▶ [Source material]:
□ □ □ □ □

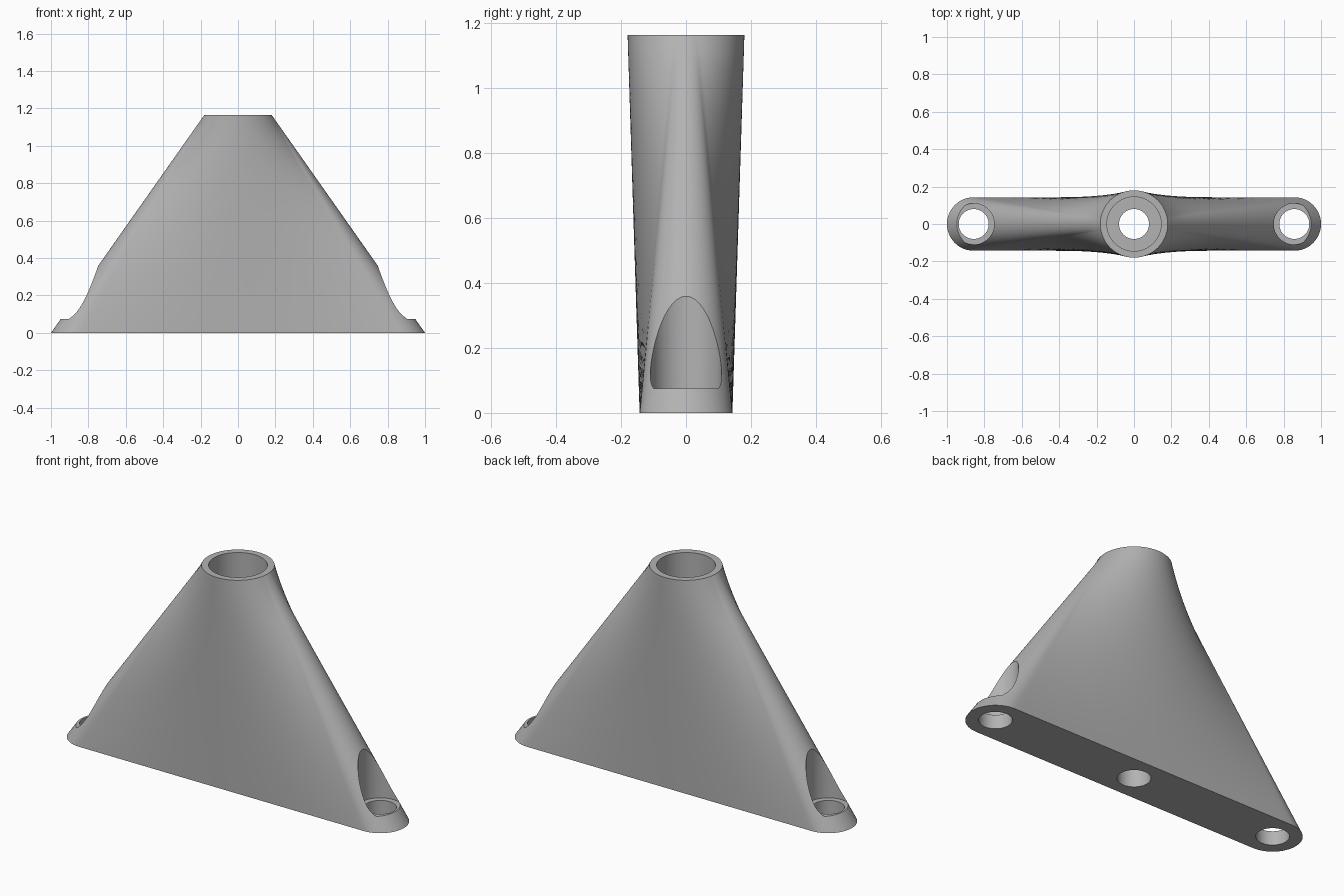
import bpy
import bmesh
from math import sin, cos, pi, radians

HEIGHT = 1.165
END_X, END_R = 0.857, 0.143      # rounded-end base
TOP_R = 0.18                     # round top
FAN = radians(10.5)              # half angle of the top circle fed by each base end
ARC_STEPS, FLAT_STEPS, RINGS = 24, 48, 24

if "Cube" in bpy.data.objects:
    bpy.data.objects.remove(bpy.data.objects["Cube"])

grey = bpy.data.materials.new("matte grey")
grey.use_nodes = True
grey.diffuse_color = (0.45, 0.45, 0.45, 1)
grey.node_tree.nodes["Principled BSDF"].inputs["Base Color"].default_value = (0.45, 0.45, 0.45, 1)


def half_outline():
    """Matching base and top points, from the +x end round to the -x end."""
    pairs = []
    for i in range(ARC_STEPS):
        k = -1 + 2 * i / ARC_STEPS
        a, b = k * pi / 2, k * FAN
        pairs.append(((END_X + END_R * cos(a), END_R * sin(a)),
                      (TOP_R * cos(b), TOP_R * sin(b))))
    for i in range(FLAT_STEPS):
        k = i / FLAT_STEPS
        b = FAN + k * (pi - 2 * FAN)
        pairs.append(((END_X * (1 - 2 * k), END_R),
                      (TOP_R * cos(b), TOP_R * sin(b))))
    return pairs


# Body: ruled loft from the long base to the round top
half = half_outline()
pairs = half + [((-p[0], -p[1]), (-q[0], -q[1])) for p, q in half]
bm = bmesh.new()
rings = []
for j in range(RINGS + 1):
    t = j / RINGS
    rings.append([bm.verts.new((p[0] + t * (q[0] - p[0]),
                                p[1] + t * (q[1] - p[1]), t * HEIGHT))
                  for p, q in pairs])
for low, high in zip(rings, rings[1:]):
    for i in range(len(low)):
        n = (i + 1) % len(low)
        bm.faces.new((low[i], low[n], high[n], high[i]))
bm.faces.new(rings[0][::-1])
bm.faces.new(rings[-1])
bmesh.ops.recalc_face_normals(bm, faces=bm.faces)
mesh = bpy.data.meshes.new("tapered_bracket")
bm.to_mesh(mesh)
bm.free()
mesh.materials.append(grey)
body = bpy.data.objects.new("tapered_bracket", mesh)
bpy.context.collection.objects.link(body)
bpy.context.view_layer.objects.active = body


def bore(name, x, radius, z0, z1):
    """Cut a vertical round hole in the body."""
    bpy.ops.mesh.primitive_cylinder_add(vertices=64, radius=radius, depth=z1 - z0,
                                        location=(x, 0, (z0 + z1) / 2))
    cutter = bpy.context.object
    cutter.name = name
    cutter.hide_render = True
    cutter.data.materials.append(grey)
    bpy.context.view_layer.objects.active = body
    mod = body.modifiers.new(name, 'BOOLEAN')
    mod.operation = 'DIFFERENCE'
    mod.solver = 'EXACT'
    mod.object = cutter
    bpy.ops.object.modifier_apply(modifier=name)
    bpy.data.objects.remove(cutter)


# Screw holes with clearance pockets at both ends
for side, x in (("left", END_X), ("right", -END_X)):
    bore(side + "_pocket", x, 0.11, 0.075, 1.0)
    bore(side + "_screw_hole", x, 0.08, -0.1, 0.2)

# Central socket with a through hole
bore("top_socket", 0, 0.145, 0.6, 1.4)
bore("centre_hole", 0, 0.08, -0.1, 0.8)

bpy.ops.object.select_all(action='DESELECT')
body.select_set(True)
bpy.context.view_layer.objects.active = body
bpy.ops.object.shade_smooth_by_angle(angle=radians(30))
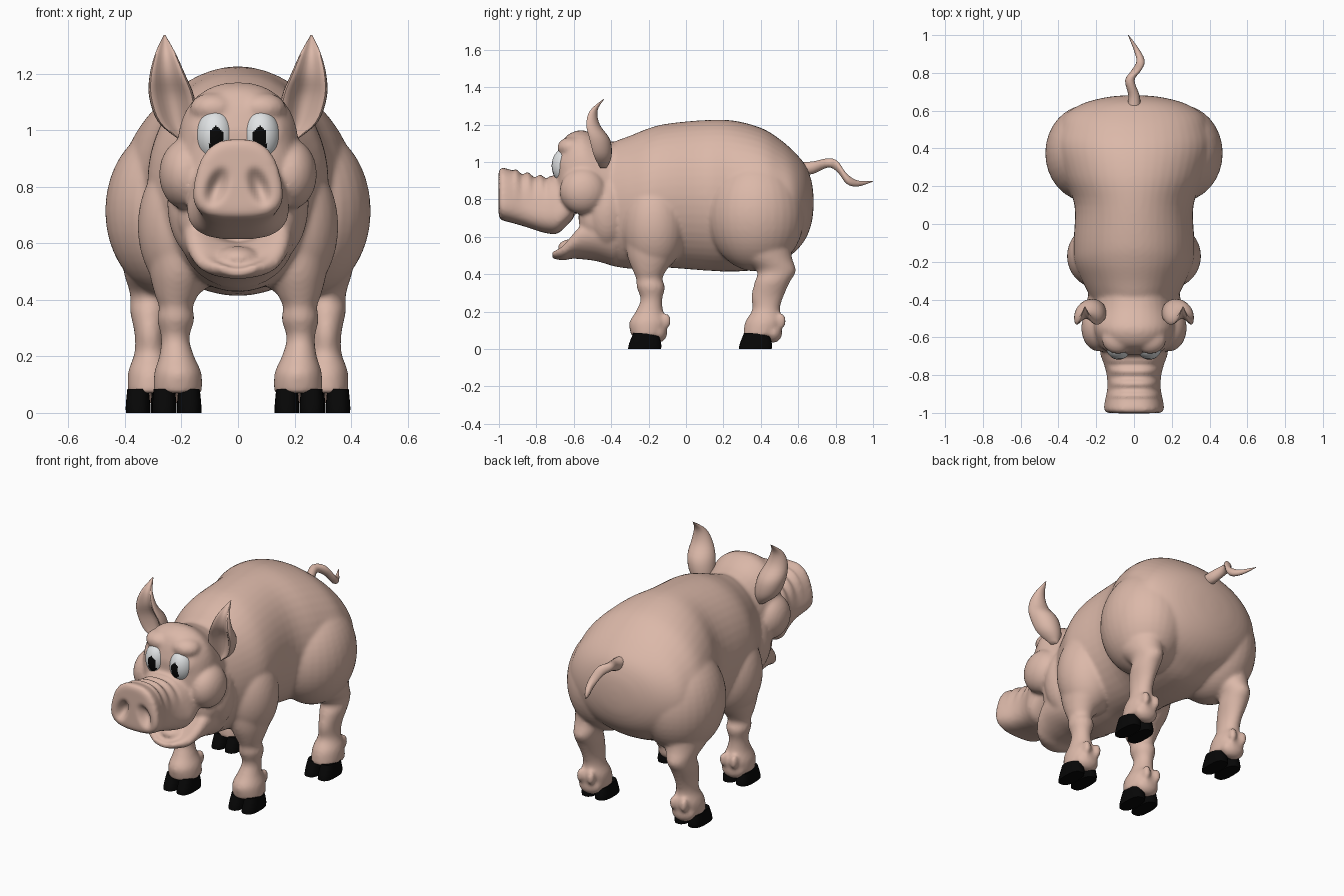
import bpy, bmesh, math
from mathutils import Matrix, Vector

if "Cube" in bpy.data.objects:
    bpy.data.objects.remove(bpy.data.objects["Cube"])


def material(name, rgb):
    m = bpy.data.materials.new(name)
    m.diffuse_color = (*rgb, 1)
    m.use_nodes = True
    m.node_tree.nodes["Principled BSDF"].inputs["Base Color"].default_value = m.diffuse_color
    return m


SKIN = material("pink_skin", (0.71, 0.48, 0.395))
BLACK = material("hoof_black", (0.002, 0.002, 0.002))
WHITE = material("eye_white", (0.75, 0.77, 0.78))


def finish(name, bm, mat):
    bmesh.ops.recalc_face_normals(bm, faces=bm.faces)
    me = bpy.data.meshes.new(name)
    bm.to_mesh(me)
    bm.free()
    me.materials.append(mat)
    ob = bpy.data.objects.new(name, me)
    bpy.context.collection.objects.link(ob)
    return ob


def smooth_sections(secs, steps=4):
    """Catmull-Rom interpolation of the cross-sections."""
    vs = [Vector(s) for s in secs]
    out = []
    for i in range(len(vs) - 1):
        p0, p1, p2, p3 = vs[max(i - 1, 0)], vs[i], vs[i + 1], vs[min(i + 2, len(vs) - 1)]
        for k in range(steps):
            t = k / steps
            out.append(0.5 * (2 * p1 + (p2 - p0) * t + (2 * p0 - 5 * p1 + 4 * p2 - p3) * t * t
                              + (3 * p1 - p0 - 3 * p2 + p3) * t ** 3))
    return out + [vs[-1]]


def loft(name, secs, axis, mat=SKIN, seg=28, power=1, taper=0, dent=0):
    """Skin over rings (x, y, z, r1, r2); rings lie across the y or z axis."""
    bm = bmesh.new()
    rings = []
    for x, y, z, r1, r2 in smooth_sections(secs):
        ring = []
        for k in range(seg):
            a = 2 * math.pi * k / seg
            c, s = math.cos(a), math.sin(a)
            c, s = math.copysign(abs(c) ** power, c), math.copysign(abs(s) ** power, s)
            u = max(r1, 0.001) * c * (1 - taper * s)
            v = max(r2, 0.001) * (s - dent * max(0, math.copysign(s, s * dent) if dent else 0) ** 3)
            ring.append(bm.verts.new((x + u, y, z + v) if axis == "y" else (x + u, y + v, z)))
        rings.append(ring)
    for a, b in zip(rings, rings[1:]):
        for k in range(seg):
            bm.faces.new((a[k], a[(k + 1) % seg], b[(k + 1) % seg], b[k]))
    bm.faces.new(rings[0])
    bm.faces.new(rings[-1])
    return finish(name, bm, mat)


def ball(name, center, radii, mat=SKIN, seg=32):
    bm = bmesh.new()
    mtx = Matrix.Translation(center) @ Matrix.Diagonal((*radii, 1))
    bmesh.ops.create_uvsphere(bm, u_segments=seg, v_segments=seg * 3 // 4, radius=1, matrix=mtx)
    return finish(name, bm, mat)


def fuse(name, parts, voxel, rounds):
    """Melt overlapping parts into one soft skin."""
    bpy.ops.object.select_all(action="DESELECT")
    for p in parts:
        p.select_set(True)
    ob = parts[0]
    bpy.context.view_layer.objects.active = ob
    bpy.ops.object.join()
    ob.name = name
    rm = ob.modifiers.new("melt", "REMESH")
    rm.mode, rm.voxel_size = "VOXEL", voxel
    sm = ob.modifiers.new("soften", "SMOOTH")
    sm.factor, sm.iterations = 0.5, rounds
    for m in ("melt", "soften"):
        bpy.ops.object.modifier_apply(modifier=m)
    return ob


def along_y(rows):
    return [(0, y, z, rx, rz) for y, z, rx, rz in rows]


# torso: y, middle height, half width, half height
torso = [(-.46, .78, .20, .26), (-.4, .775, .225, .325), (-.3, .785, .275, .355), (-.2, .805, .315, .375),
         (-.1, .82, .32, .385), (.1, .822, .315, .402), (.25, .818, .375, .404), (.4, .805, .415, .378),
         (.5, .795, .4, .328), (.58, .785, .365, .268), (.64, .785, .265, .195), (.672, .785, .14, .11),
         (.682, .785, .03, .03)]
body = [loft("torso", along_y(torso), "y", seg=48)]

# legs: x, y, z, half width, half depth
front_leg = [(.2, -.18, .62, .13, .15), (.21, -.185, .5, .105, .13), (.217, -.195, .42, .078, .09),
             (.22, -.196, .375, .06, .07), (.22, -.188, .33, .066, .076), (.222, -.185, .265, .05, .058),
             (.217, -.195, .2, .062, .074), (.213, -.2, .14, .084, .104), (.213, -.205, .07, .085, .088)]
hind_leg = [(.28, .36, .65, .15, .2), (.3, .42, .5, .105, .145), (.31, .483, .42, .072, .105),
            (.314, .462, .36, .068, .095), (.312, .435, .28, .054, .086), (.31, .428, .21, .057, .074),
            (.31, .418, .145, .079, .102), (.31, .4, .07, .08, .095)]
for s in (-1, 1):
    body.append(ball("haunch", (s * .24, .375, .715), (.23, .258, .3)))
    body.append(ball("shoulder", (s * .19, -.17, .66), (.165, .17, .25)))
    for leg, heel in ((front_leg, -.105), (hind_leg, .51)):
        body.append(loft("leg", [(s * q[0], *q[1:]) for q in leg], "z"))
        body.append(ball("heel", (s * leg[-1][0], heel - .045, .088), (.072, .05, .055)))
        for d in (-.035, .035):
            body.append(ball("dewclaw", (s * leg[-1][0] + d, heel, .15), (.022, .024, .042), seg=16))

# head with cheeks, brows, snout and open lower jaw
skull = [(-.36, .82, .2, .28), (-.45, .84, .215, .285), (-.55, .945, .213, .225),
         (-.63, .925, .19, .222), (-.67, .9, .155, .19), (-.695, .88, .09, .12)]
snout = [(-.6, .81, .17, .11), (-.68, .775, .172, .154), (-.74, .77, .153, .152), (-.8, .78, .138, .146),
         (-.87, .80, .135, .143), (-.94, .818, .148, .141), (-.985, .83, .152, .141), (-1.002, .83, .13, .12)]
jaw = [(-.38, .62, .2, .18), (-.48, .62, .2, .15), (-.56, .61, .188, .13),
       (-.61, .575, .173, .092), (-.66, .53, .14, .056), (-.715, .513, .065, .028)]
body += [loft("skull", along_y(skull), "y", seg=36, power=.9),
         loft("snout", along_y(snout), "y", seg=36, power=.72, taper=.2),
         loft("jaw", along_y(jaw), "y", seg=36, dent=1.1),
         ball("tongue", (0, -.6, .545), (.08, .085, .045))]
for s in (-1, 1):
    body.append(ball("cheek", (s * .185, -.55, .845), (.094, .125, .125)))
    body.append(ball("jowl", (s * .125, -.49, .70), (.09, .085, .12)))
    body.append(ball("neck_side", (s * .13, -.42, .74), (.12, .12, .2)))
    body.append(ball("brow", (s * .085, -.612, 1.078), (.085, .076, .056)))
    body.append(ball("eye_socket", (s * .108, -.605, .97), (.078, .08, .11)))
body = fuse("body", body, 0.0108, 7)
for v in body.data.vertices:
    x, y, z = v.co
    # wrinkles over the snout
    if -.925 < y < -.73 and z > .78:
        v.co.z += .008 * min(1, (z - .78) / .08) * math.sin(2 * math.pi * (y + .925) / .065)
    # slanted nostril hollows
    if y < -.965:
        q = ((abs(x) - .075 - (.8 - z) * .3) / .036) ** 2 + ((z - .8) / .068) ** 2
        if q < 1:
            v.co.y += .045 * (1 - q)
# soften the nostril rims
bm = bmesh.new()
bm.from_mesh(body.data)
nose = [v for v in bm.verts if v.co.y < -.9 and abs(v.co.x) < .13 and .71 < v.co.z < .89]
for _ in range(3):
    bmesh.ops.smooth_vert(bm, verts=nose, factor=.5, use_axis_x=True, use_axis_y=True, use_axis_z=True)
bm.to_mesh(body.data)
bm.free()

# cloven hooves, sloping down to the heel
for s in (-1, 1):
    for label, x, y in (("front", .217, -.222), ("hind", .31, .37)):
        for d in (-.044, .044):
            hx = s * x + d
            hoof = loft(label + "_hoof", [(hx, y, 0, .043, .088), (hx, y + .004, .03, .043, .086),
                                          (hx, y + .01, .085, .038, .07)], "z", BLACK, 20, power=.75)
            for v in hoof.data.vertices:
                v.co.z *= 1 - 2.6 * max(0, v.co.y - y)

for s in (-1, 1):
    # eyes with tall pupils on the front faces
    eye = ball("eye", (s * .081, -.643, .98), (.069, .075, .095), WHITE, 72)
    eye.data.materials.append(BLACK)
    for f in eye.data.polygons:
        dx, dz = abs(f.center.x - s * .076), abs(f.center.z - .968)
        if f.center.y < -.643 and dx < .025 and dz / .05 + dx / .055 < 1:
            f.material_index = 1
    # cupped pointed ears
    ear = [(.19, -.45, .968, .02, .025), (.215, -.468, 1.03, .068, .07), (.235, -.488, 1.12, .08, .082),
           (.25, -.515, 1.2, .062, .054), (.257, -.503, 1.275, .035, .03), (.26, -.44, 1.337, .003, .003)]
    loft("ear", [(s * q[0], *q[1:]) for q in ear], "z", dent=-1.3)

# curly tail
loft("tail", [(0, .62, .965, .035, .035), (0, .68, .97, .03, .034), (-.022, .76, .995, .025, .025),
              (.01, .81, .975, .026, .03), (.035, .86, .91, .022, .028), (.015, .92, .885, .016, .016),
              (-.03, 1.0, .897, .002, .002)], "y", seg=14)

bpy.ops.object.select_all(action="SELECT")
bpy.context.view_layer.objects.active = body
bpy.ops.object.shade_smooth_by_angle(angle=math.radians(50))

□ □ □ □ □

▶ [What you have to do]: The answer must be the lines of the entries above, written out exactly from the first through the one with "FAN = radians(10.5)", and no pictures.

▶ [Your solution]:
import bpy
import bmesh
from math import sin, cos, pi, radians

HEIGHT = 1.165
END_X, END_R = 0.857, 0.143      # rounded-end base
TOP_R = 0.18                     # round top
FAN = radians(10.5)              # half angle of the top circle fed by each base end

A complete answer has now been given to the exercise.